Boxelder Bugs love making their ways into crevices and cracks. They typically look for these spaces in trees, but become a nuisance when they go for the walls and sidings of houses.

Life Cycle of a Boxelder Bug?

In the fall, once they find a suitable place, they will secure the area by over populating the site and hibernating. This is when their presence becomes apparent to people; densely populated groups “sun” themselves while they rest on trees. Come late April to early May, they will emerge and take flight, but will return to their host tree to lay eggs in the crevices they claimed. Boxelder bug eggs typically hatch within 10 to 14 days after being laid.

What do Boxelder Bugs Eat?

Boxelder bugs survive on fruits and plants, such as strawberries, apples, stone fruits, maple, and grass. While they’re not known to destroy ornamental plants, they have been known to damage fruit trees during the end of the summer.

Why Is Removal Necessary?

The biggest nuisance these bugs pose to is their presence in a home. An infested area can host thousands of Boxelder bugs at a single time. They can make their ways on your walls, which can be startling.  Another is the potential damage to ornamental trees, which is their food source.

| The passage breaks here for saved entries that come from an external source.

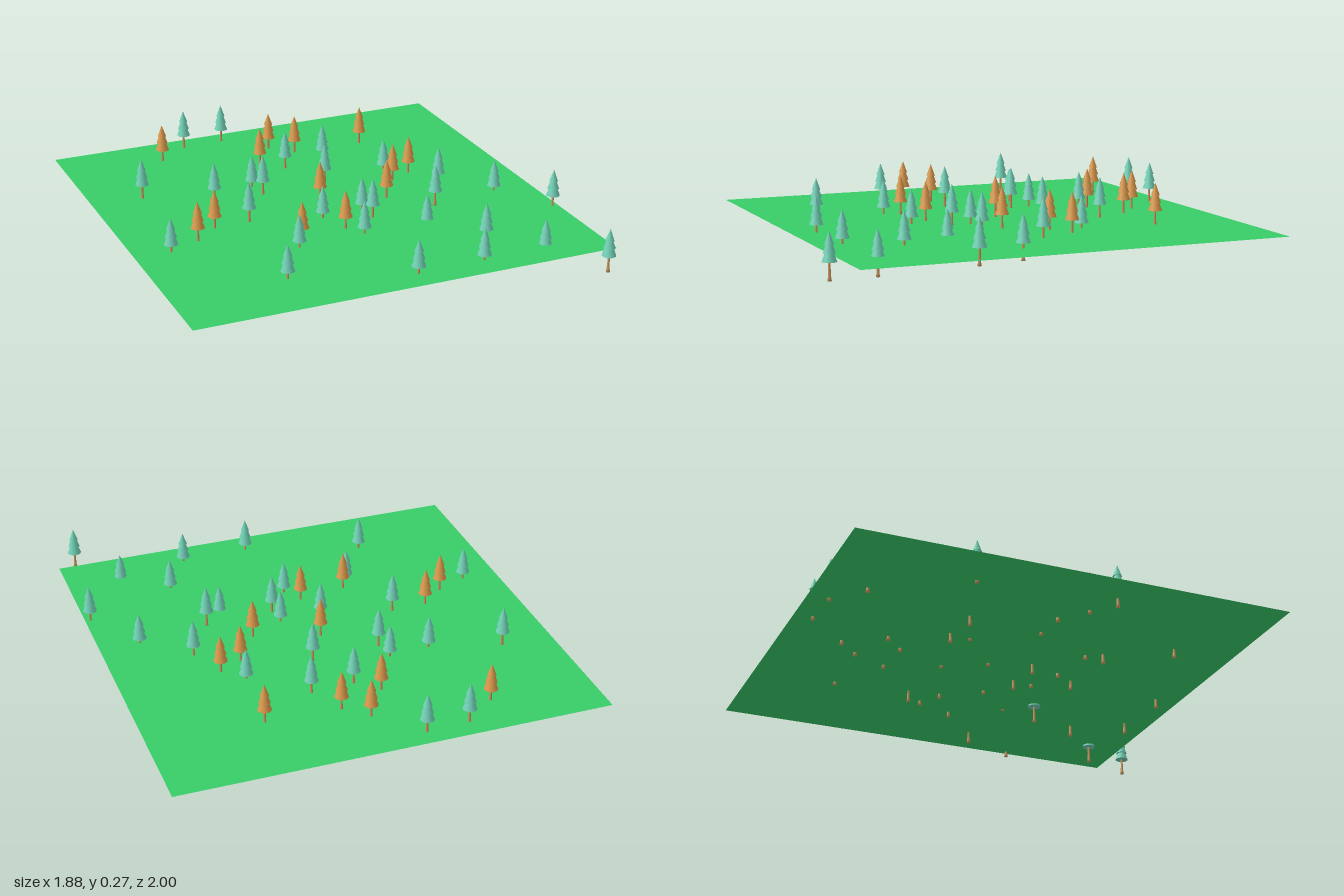
import * as THREE from 'three';

const mat = (color, extra = {}) => new THREE.MeshStandardMaterial({ color, ...extra });

// x, z and tip height of every tree
const TEAL = [
  [-0.34, -0.91, 0.265], [-0.15, -0.92, 0.262], [0, -0.485, 0.262], [0.19, -0.495, 0.262],
  [-0.71, -0.415, 0.267], [-0.405, -0.325, 0.233], [-0.22, -0.34, 0.235], [-0.205, -0.245, 0.267],
  [0.1, -0.26, 0.267], [0.41, -0.3, 0.226], [0.565, -0.05, 0.252], [-0.37, 0.01, 0.266],
  [-0.065, 0.1, 0.232], [0.125, 0.09, 0.235], [0.135, 0.18, 0.262], [0.44, 0.17, 0.271],
  [0.755, 0.125, 0.226], [-0.78, 0.17, 0.237], [0.345, 0.285, 0.195], [-0.275, 0.34, 0.233],
  [0.03, 0.325, 0.235], [0.91, 0.38, 0.251],
];
const TEAL_FRONT = [
  [0.5, 0.535, 0.226], [-0.435, 0.6, 0.237], [0.07, 0.765, 0.235],
  [0.375, 0.755, 0.226], [0.685, 0.715, 0.193], [0.84, 0.965, 0.224],
];
const ORANGE = [
  [-0.485, -0.795, 0.257], [0.02, -0.74, 0.257], [0.115, -0.65, 0.262], [-0.09, -0.57, 0.26],
  [0.44, -0.635, 0.262], [0.495, -0.215, 0.257], [0.39, -0.16, 0.257], [0, -0.08, 0.266],
  [0.28, 0.01, 0.262], [-0.53, 0.015, 0.257], [-0.64, 0.11, 0.262], [-0.235, 0.275, 0.258],
  [-0.02, 0.24, 0.257],
];
const HEIGHT = 0.193;

// Three overlapping tiers: radius, bottom, top radius, top
const TIERS = [[0.03, 0.074, 0.012, 0.122], [0.025, 0.107, 0.009, 0.153], [0.019, 0.14, 0, HEIGHT]];

export function createModel() {
  const model = new THREE.Group();

  // Flat meadow
  const ground = new THREE.Mesh(
    new THREE.PlaneGeometry(1.875, 1.875).rotateX(-Math.PI / 2),
    mat(0x38cc68, { side: THREE.DoubleSide })
  );
  ground.name = 'ground';
  ground.position.set(-0.003, 0.083, -0.0625);
  model.add(ground);

  // Slender trunk flaring at the foot
  const trunkProfile = [[0, 0], [0.009, 0], [0.0065, 0.012], [0.005, 0.04], [0.0045, 0.085]];
  const trunkGeo = new THREE.LatheGeometry(trunkProfile.map(p => new THREE.Vector2(...p)), 12);
  const tierGeos = TIERS.map(([r, y0, rTop, y1]) =>
    new THREE.CylinderGeometry(rTop, r, y1 - y0, 16).translate(0, (y0 + y1) / 2, 0));
  const trunkMat = mat(0xc6955f);

  const plant = (spots, color, name) => {
    const leafMat = mat(color);
    for (const [x, z, tip] of spots) {
      const tree = new THREE.Group();
      tree.name = name;
      tree.position.set(x, tip - HEIGHT, z);
      const trunk = new THREE.Mesh(trunkGeo, trunkMat);
      trunk.name = 'trunk';
      tree.add(trunk);
      for (const geo of tierGeos) {
        const tier = new THREE.Mesh(geo, leafMat);
        tier.name = 'foliageTier';
        tree.add(tier);
      }
      model.add(tree);
    }
  };
  plant([...TEAL, ...TEAL_FRONT], 0x6fcfb4, 'tealTree');
  plant(ORANGE, 0xd8974a, 'orangeTree');
  return model;
}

Bloom Editor Danielle Schneider

Bloom Writer Leah Iannacone